This is the text of the reply delivered by the Rev. Douglas Horton, in the name of the observers and guests of the Secretariat for Promoting Christian Unity, at the reception given them by Augustin Cardinal Bea on Sept. 18.
Allow me, Your Eminence, to say a word which, though it comes from my lips, speaks the sentiment of all of us observers.
You have opened to us many doors.
To speak of the most immediate matter, you have opened to us the door which has admitted us to this charming reception. There is a modern invention called the cocktail hour which is surely as concentrated a piece of irrationality as civilized man is ever asked to face: people standing in a room too small for them, drinking they hardly know what, shouting at each other (though strangers for the most part) in voices loud enough to overcome the shouts of their neighbors, and talking of subjects in which they have no interest and which they will soon forget. But your receptions are not of this pattern. They bring together, in most attractive surroundings, people of a common interest, who enjoy each other and carry away from each other’s conversations memories which linger with them long and pleasantly. For this we thank you.

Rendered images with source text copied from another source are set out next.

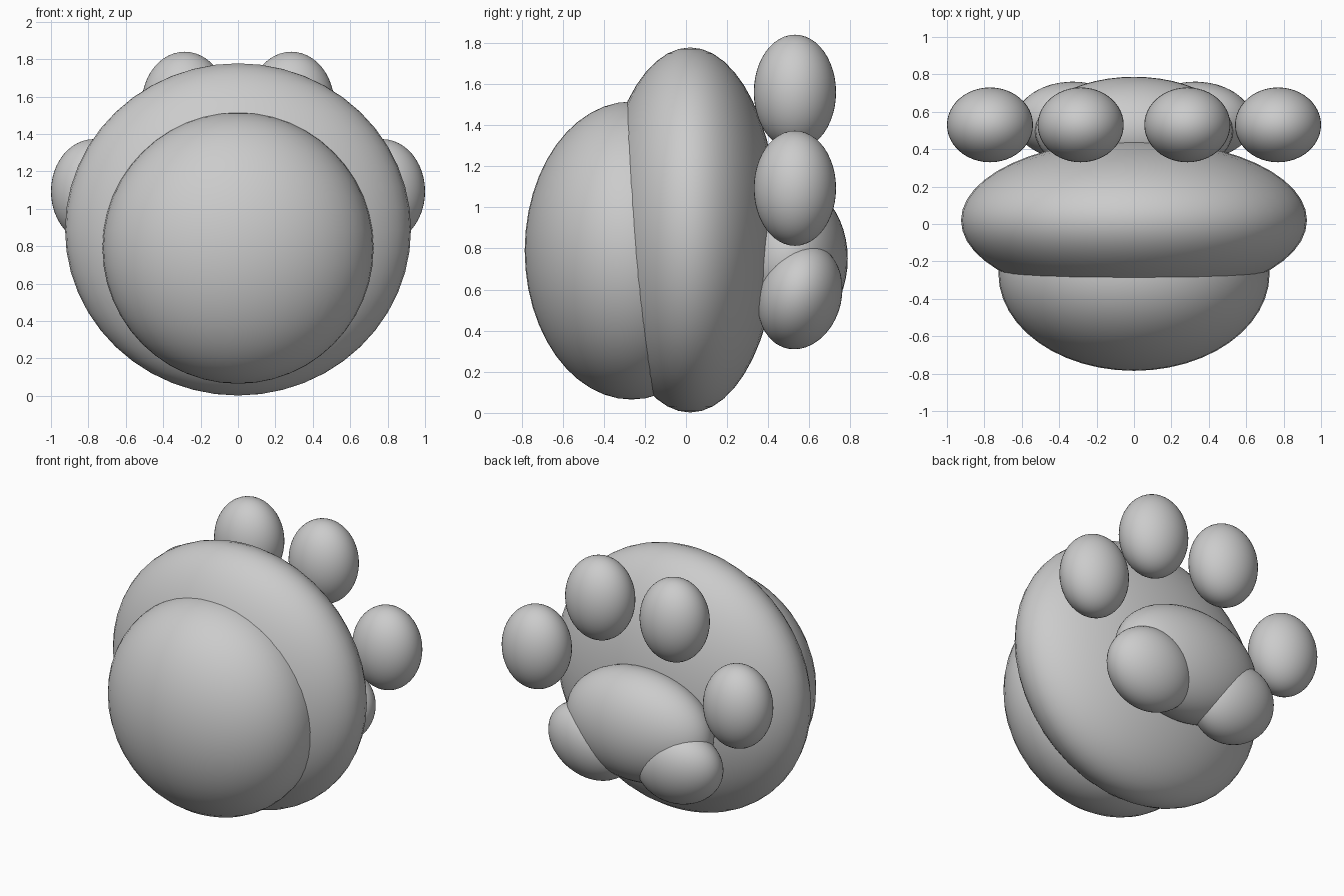
import bpy
from math import radians

if "Cube" in bpy.data.objects:
    bpy.data.objects.remove(bpy.data.objects["Cube"], do_unlink=True)

grey = bpy.data.materials.new("soft grey")
grey.use_nodes = True
colour = (0.6, 0.6, 0.6, 1)
grey.diffuse_color = colour
grey.node_tree.nodes["Principled BSDF"].inputs["Base Color"].default_value = colour


def ellipsoid(name, centre, radii, tilt=(0, 0, 0)):
    """Smooth stretched sphere; tilt in degrees."""
    bpy.ops.mesh.primitive_uv_sphere_add(segments=48, ring_count=24, radius=1, location=centre)
    ob = bpy.context.object
    ob.name = name
    ob.scale = radii
    ob.rotation_euler = [radians(a) for a in tilt]
    ob.data.materials.append(grey)
    bpy.ops.object.shade_smooth()
    return ob


# Paw body: flattened disc with a rounded dome in front
ellipsoid("paw_body", (0, 0.02, 0.89), (0.925, 0.43, 0.888))
ellipsoid("front_dome", (0, -0.265, 0.79), (0.725, 0.52, 0.725))

# Main pad on the back
ellipsoid("main_pad", (0, 0.5, 0.75), (0.53, 0.287, 0.375))

# Mirrored toe pads and lower lobes of the main pad
for side, s in (("left", 1), ("right", -1)):
    ellipsoid(side + "_inner_toe", (s * 0.285, 0.53, 1.56), (0.23, 0.2, 0.28))
    ellipsoid(side + "_outer_toe", (s * 0.77, 0.53, 1.093), (0.23, 0.2, 0.28))
    ellipsoid(side + "_pad_lobe", (s * 0.339, 0.555, 0.567), (0.303, 0.2, 0.257), (-18, s * -18, 0))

But you have also opened to us the door of St. Peter’s. I think that most of us, in reporting the council, try to drop the information with light nonchalance, almost as if we did not know we were saying it, that we observers are allowed to enter the basilica by the entrance used by the cardinals. And when on the first day we found our way to the place of our assignment, we discovered that our seats were not good ones at all: they were simply the best seats in the hall, thanks to your door-opening magic. It is hardly surprising that one bishop, whose seat is at the eastern end of the basilica, is said to have remarked, “I am going to leave the Church and come back as an observer in order to be able to see what is going on.”
But our place under the protective spear of St. Longinus is only a single illustration of your continuing and unstinted concern for us. To us comes the same literature that goes to the council Fathers themselves; to us it is given to hear every debate in the hall, to which we listen eloquently — but if we miss the meaning of the Latin, to us it is also given to turn to translators close by and hear the truth repeated to us in the language of Trafalgar Square, the Champs Elysees, Red Square, or any of several other contemporary outposts of the Tower of Babel.
And these translators, by the way, have become more to us than simple retailers of speech: they have proved to be interpreters of men and relationships, uncovering to us the inner richness, including the creative tensions, of the council, which we could only have conjectured without them. Some of us have the advantage of living at the Hotel de luxe Castel Sant’Angelo, which overshadows the Hilton for good comradeship and opportunity for illuminating discussion. We are indeed coming to know each other so well that you may be said to be responsible for a new burst of ecumenism among non-Roman Christians. And crowning all there is the chance for talking things over with the Secretariat at our weekly meeting. These are the spice that is added to the banquet of St. Peter’s. Through these conferences we feel drawn into the heart of the council itself. Often our ideas reappear a few days later on the floor of St. Peter’s, carried there through your arrangement by some good courier of like mind. Always we are met in the conferences with open-minded candor, and have been indeed most grateful to enter through this door.
Most of all we are indebted to you for opening the door of your friendship. Now there are a few differences of theology and polity which have developed between the Roman Church and the rest of us during the centuries in which we have been studying how to keep separate. We shall have to trust the generations, not to say centuries, to come, to give us opportunity to resolve them; but it is evident to all that thanks to the friendship you have shown us, the ground is now laid out of which reconciliations can grow. As a theologian you may call friendship a non-theological factor, but, theological or not, friendship must have a part to play in the future of the Church. The historian can easily show that unhappy non-theological factors went into the great divisions of the Church — economic and political rivalries and the like — and if that is the case, then the happy non-theological factor of friendship can play its part in the reintegration of Christendom. Because you have made us your friends, nothing important to you can be unimportant to us: we shall never again be indifferent, however we may disagree, with anything in your theology, your polity, your liturgy. Let this relationship of simple human friendship be carried from the center you have created here to the boundaries of Christendom and we have at least the beginnings of ecumenism.
I said at the beginning that though mine was the voice speaking, the words came from all of us observers. In closing let me add that though my words are directed to your ears, we should not be sorry to have them reach the hearts of all your loyal aides in the secretariat, for they are intended for them as well. But please keep some of our gratitude for yourself: so far as we observers are concerned Beatitudo begins with Bea.